I was thinking of removing it and s quaring it up while it lay on the ground, but the problem is I’d have a tough time getting it back on the hinge & spring hardware. It’s really, really heavy. A spring broke last summer and it was a huge chore even to get the door into it’s “up” position to replace the spring. A neighbor happened by and offered to help otherwise I’d still be working that one …
Garage door springs can be very dangerous!! Stupid question maybe, but adjusting the wire ropes like adjusting a window blind might be an option, It might require a little tweaking on the rails to allow for the shift, but I am just a hillbilly looking for the easiest cheapest quickest answer for a door that does not fit flush to the floor. Just to stop patting myself on the back I take it the rubber molding is out of consideration.
Not a whole lot of information but you can Google tilt up garage doors and have a little fun but I really only saw one little picture of the inside framing and bracing. The diagonal bracing on this one is the boards themselves. Yeah if it’s too heavy, then you have to try to jack it back square somehow first.

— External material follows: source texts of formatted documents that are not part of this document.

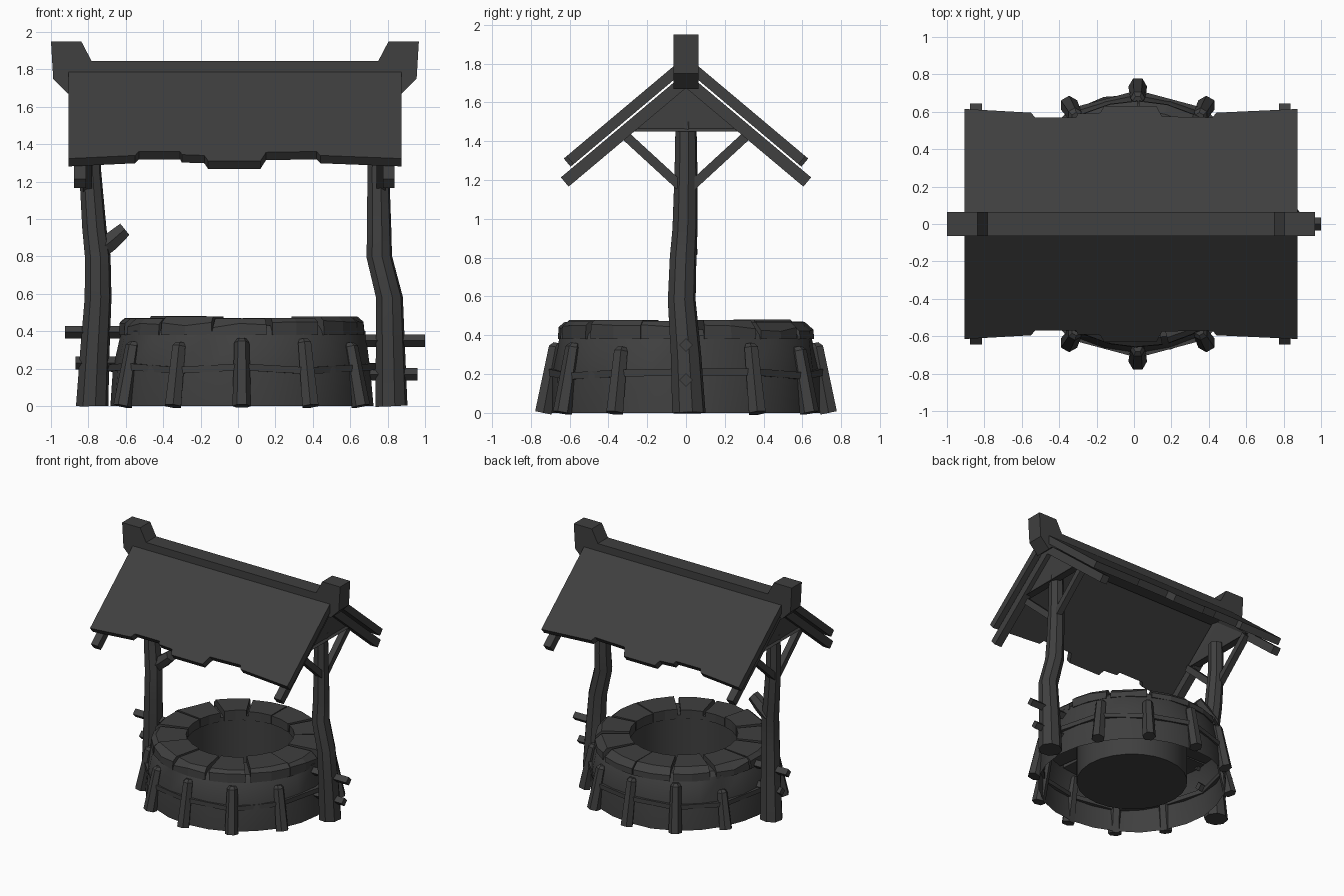
import bpy, bmesh, math, random
from mathutils import Vector

random.seed(4)
cube = bpy.data.objects.get("Cube")
if cube:
    bpy.data.objects.remove(cube)

grey = bpy.data.materials.new("dark_grey")
grey.use_nodes = True
colour = (0.05, 0.05, 0.05, 1)
grey.diffuse_color = colour
grey.node_tree.nodes["Principled BSDF"].inputs["Base Color"].default_value = colour


def finish(name, bm, fix=True):
    if fix:
        bmesh.ops.recalc_face_normals(bm, faces=bm.faces)
    mesh = bpy.data.meshes.new(name)
    bm.to_mesh(mesh)
    bm.free()
    mesh.materials.append(grey)
    obj = bpy.data.objects.new(name, mesh)
    bpy.context.collection.objects.link(obj)
    return obj


def prism(name, pts, push, inset=0):
    """Extrude a flat outline; optionally recess its two end faces."""
    bm = bmesh.new()
    face = bm.faces.new([bm.verts.new(p) for p in pts])
    new = bmesh.ops.extrude_face_region(bm, geom=[face], use_keep_orig=True)["geom"]
    far = [g for g in new if isinstance(g, bmesh.types.BMFace)]
    bmesh.ops.translate(bm, vec=push, verts=far[0].verts)
    bmesh.ops.recalc_face_normals(bm, faces=bm.faces)
    if inset:
        bmesh.ops.inset_individual(bm, faces=[face, far[0]], thickness=inset, depth=-0.015)
    return finish(name, bm)


def tube(name, path, radii, sides=4, roll=0.0):
    """Loft a many-sided section along a path."""
    bm = bmesh.new()
    path = [Vector(p) for p in path]
    turn = (path[-1] - path[0]).to_track_quat('Z', 'Y')
    rings = []
    for p, r in zip(path, radii):
        angles = [roll + math.tau * i / sides for i in range(sides)]
        rings.append([bm.verts.new(p + turn @ Vector((r * math.cos(a), r * math.sin(a), 0)))
                      for a in angles])
    for a, b in zip(rings, rings[1:]):
        for i in range(sides):
            j = (i + 1) % sides
            bm.faces.new((a[i], a[j], b[j], b[i]))
    bm.faces.new(rings[0])
    bm.faces.new(rings[-1])
    return finish(name, bm)


def beam(name, a, b, width):
    return tube(name, [a, b], [width / math.sqrt(2)] * 2, 4, math.pi / 4)


def smooth(obj, angle):
    bpy.ops.object.select_all(action='DESELECT')
    obj.select_set(True)
    bpy.context.view_layer.objects.active = obj
    bpy.ops.object.shade_smooth_by_angle(angle=math.radians(angle))


# Well wall: a turned shell with a closed shaft floor
CX = 0.02


def polar(r, a, z):
    return Vector((CX + r * math.sin(a), r * math.cos(a), z))


SEG = 24
profile = [(0.70, 0), (0.69, 0.2), (0.655, 0.40), (0.62, 0.43), (0.41, 0.43), (0.41, 0.03)]
bm = bmesh.new()
rows = []
for r, z in profile:
    rows.append([bm.verts.new(polar(r + (random.uniform(-0.012, 0.006) if r > 0.64 else 0),
                                    math.tau * i / SEG, z)) for i in range(SEG)])
for lower, upper in zip(rows, rows[1:]):
    for i in range(SEG):
        j = (i + 1) % SEG
        bm.faces.new((lower[j], lower[i], upper[i], upper[j]))
bm.faces.new(rows[-1])
smooth(finish("well_wall", bm), 35)

# Rim stones: wedge blocks with chipped outer edges
STONES = 13
for k in range(STONES):
    a0 = math.tau * (k + random.uniform(0, 0.12)) / STONES
    a1 = math.tau * (k + 1 - random.uniform(0, 0.05)) / STONES
    mid = (a0 + a1) / 2
    bm = bmesh.new()
    top = 0.477 + random.uniform(-0.008, 0.006)
    loops = []
    for a in (a0, mid, a1):
        chip = random.uniform(0.02, 0.05)
        section = [(0.40, 0.40), (0.40, top), (0.652 - chip, top), (0.657, top - chip), (0.66, 0.38)]
        loops.append([bm.verts.new(polar(r, a, z)) for r, z in section])
    for a, b in zip(loops, loops[1:]):
        for i in range(5):
            j = (i + 1) % 5
            bm.faces.new((a[i], a[j], b[j], b[i]))
    bm.faces.new(loops[0])
    bm.faces.new(loops[-1])
    finish("rim_stone", bm)

# Stakes around the wall, tied by a thin band
for k in range(12):
    if k % 6 == 3:
        continue
    a = math.tau * k / 12
    h = 0.36 + random.uniform(-0.10, 0.02) * (k % 6 != 0)
    tube("stake", [polar(0.735, a, 0), polar(0.672, a, h - 0.02), polar(0.66, a, h)],
         [0.05, 0.04, 0.025], 6)

bm = bmesh.new()
loops = []
for k in range(12):
    a = math.tau * k / 12
    z = 0.2 + random.uniform(-0.012, 0.012)
    loops.append([bm.verts.new(polar(r, a, z + dz)) for r, dz in
                  ((0.68, -0.018), (0.715, -0.018), (0.715, 0.018), (0.68, 0.018))])
for k in range(12):
    a, b = loops[k], loops[(k + 1) % 12]
    for i in range(4):
        j = (i + 1) % 4
        bm.faces.new((a[i], a[j], b[j], b[i]))
finish("tie_band", bm)

# Crooked posts and the branch stub
heights = (0, 0.3, 0.58, 0.8, 0.95, 1.25, 1.5)
bend_y = (0.015, 0, -0.022, -0.015, -0.005, 0, 0)
thick = (0.088, 0.08, 0.073, 0.07, 0.066, 0.06, 0.055)
left_x = (0.82, 0.815, 0.81, 0.755, 0.755, 0.75, 0.75)
right_x = (-0.78, -0.765, -0.748, -0.75, -0.768, -0.79, -0.79)
for name, xs in (("left_post", left_x), ("right_post", right_x)):
    smooth(tube(name, list(zip(xs, bend_y, heights)), thick, 8), 30)
tube("branch_stub", [(-0.76, 0, 0.82), (-0.68, 0, 0.88), (-0.605, 0, 0.945)],
     [0.06, 0.055, 0.045], 6)

# Diamond pegs through the posts
for x0, x1, z in ((-0.925, -0.6, 0.395), (-0.87, -0.62, 0.23), (0.64, 1.0, 0.35), (0.66, 0.96, 0.17)):
    tube("peg", [(x0, 0, z), (x1, 0, z)], [0.034] * 2)

# Roof slabs with a ragged eave
SLOPE = 0.84
eave = [(-0.905, 0.615), (-0.55, 0.595), (-0.53, 0.57), (-0.31, 0.57), (-0.30, 0.59), (-0.18, 0.595),
        (-0.16, 0.63), (0.12, 0.63), (0.15, 0.575), (0.42, 0.57), (0.44, 0.595), (0.875, 0.615)]
for s, name in ((-1, "front_roof"), (1, "back_roof")):
    outline = [(x, s * y, 1.84 - SLOPE * y) for x, y in eave]
    outline += [(0.875, s * 0.03, 1.815), (-0.905, s * 0.03, 1.815)]
    prism(name, outline, Vector((0, -s * 0.035, -0.042)))

# Ridge beam with raised horned ends
horn = [(0.765, 1.845), (0.82, 1.95), (0.982, 1.95), (0.97, 1.75), (0.89, 1.67), (0.86, 1.70)]
ridge = [(x - 0.015, -0.065, z) for x, z in horn]
ridge += [(-x - 0.018, -0.065, z) for x, z in reversed(horn)]
prism("ridge_beam", ridge, Vector((0, 0.13, 0)))

# Gable ends, rafters and braces
for x in (-0.845, 0.805):
    side = math.copysign(1, x)
    gx = x - side * 0.02
    prism("gable", [(gx - 0.03, -0.345, 1.45), (gx - 0.03, 0.345, 1.45), (gx - 0.03, 0, 1.74)],
          Vector((0.06, 0, 0)), 0.045)
    for s in (-1, 1):
        beam("rafter", (x, 0, 1.715), (x, s * 0.625, 1.715 - SLOPE * 0.625), 0.062)
        beam("brace", (gx - side * 0.02, s * 0.02, 1.16), (gx - side * 0.02, s * 0.33, 1.445), 0.048)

@George_San_Jose1 Just a few more thoughts. If the door is bowed down in the center, could you take a fence puller or similar anchored at top and bottom to pull it back straight, and then a new brace?
George , you don’t have any vehicle payments so you should be able to have a nice overhead garage door with remote opener . Or is that too modern for you?
@George_San_Jose1 Edit - George , if you do not have the safety cables on the tilt door springs at least do that . If one of those break it becomes a lethal projectile .
That’s a good idea. I’ll attempt to fence-pull-it back to straight without having to remove it from the hardware that holds it up. I can test it with the fence puller still installed, and if it is shaped correctly then I’ll nail in some new bracing. Seems a quick way to get some results. Thanks,
Just to follow up with this thread, I used silicone spray on the seal and it did not freeze to the floor. I’ve done it twice so far with no problems. Soon there will be no moisture for the seal to freeze to and I won’t have to worry about it. Instead of making a big project out of repairing the floor I think I can handle spraying the door once a week for one month out of the year.
Members post a topic, BestRide (our Car Talk partner) responds to help the masses. Here’s what we came up with after seeing your post.
I think my preferred method to free up the door would be the hot water trick, because it was frozen and I didn’t want to take the time to do it a slower way. But I was bad and used a quicker method. I unlatched the opener and inserted a shovel under the door and pryed it up. It broke free just as I heard the shovel start snapping. I did dodge the bullet because there was no damage to the seal or door.
Well, at least you didn’t hit it with your car like I did. I mean like a friend of mine did.
Be careful and warn others of the silicone on the floor. I’ve got a very smooth floor and a little overspray turns it into a skating rink. Don’t ask how I know.
Another idea is to have movers bring that garage down here and follow with your car. Nothing ever freezes outside here, including garage doors!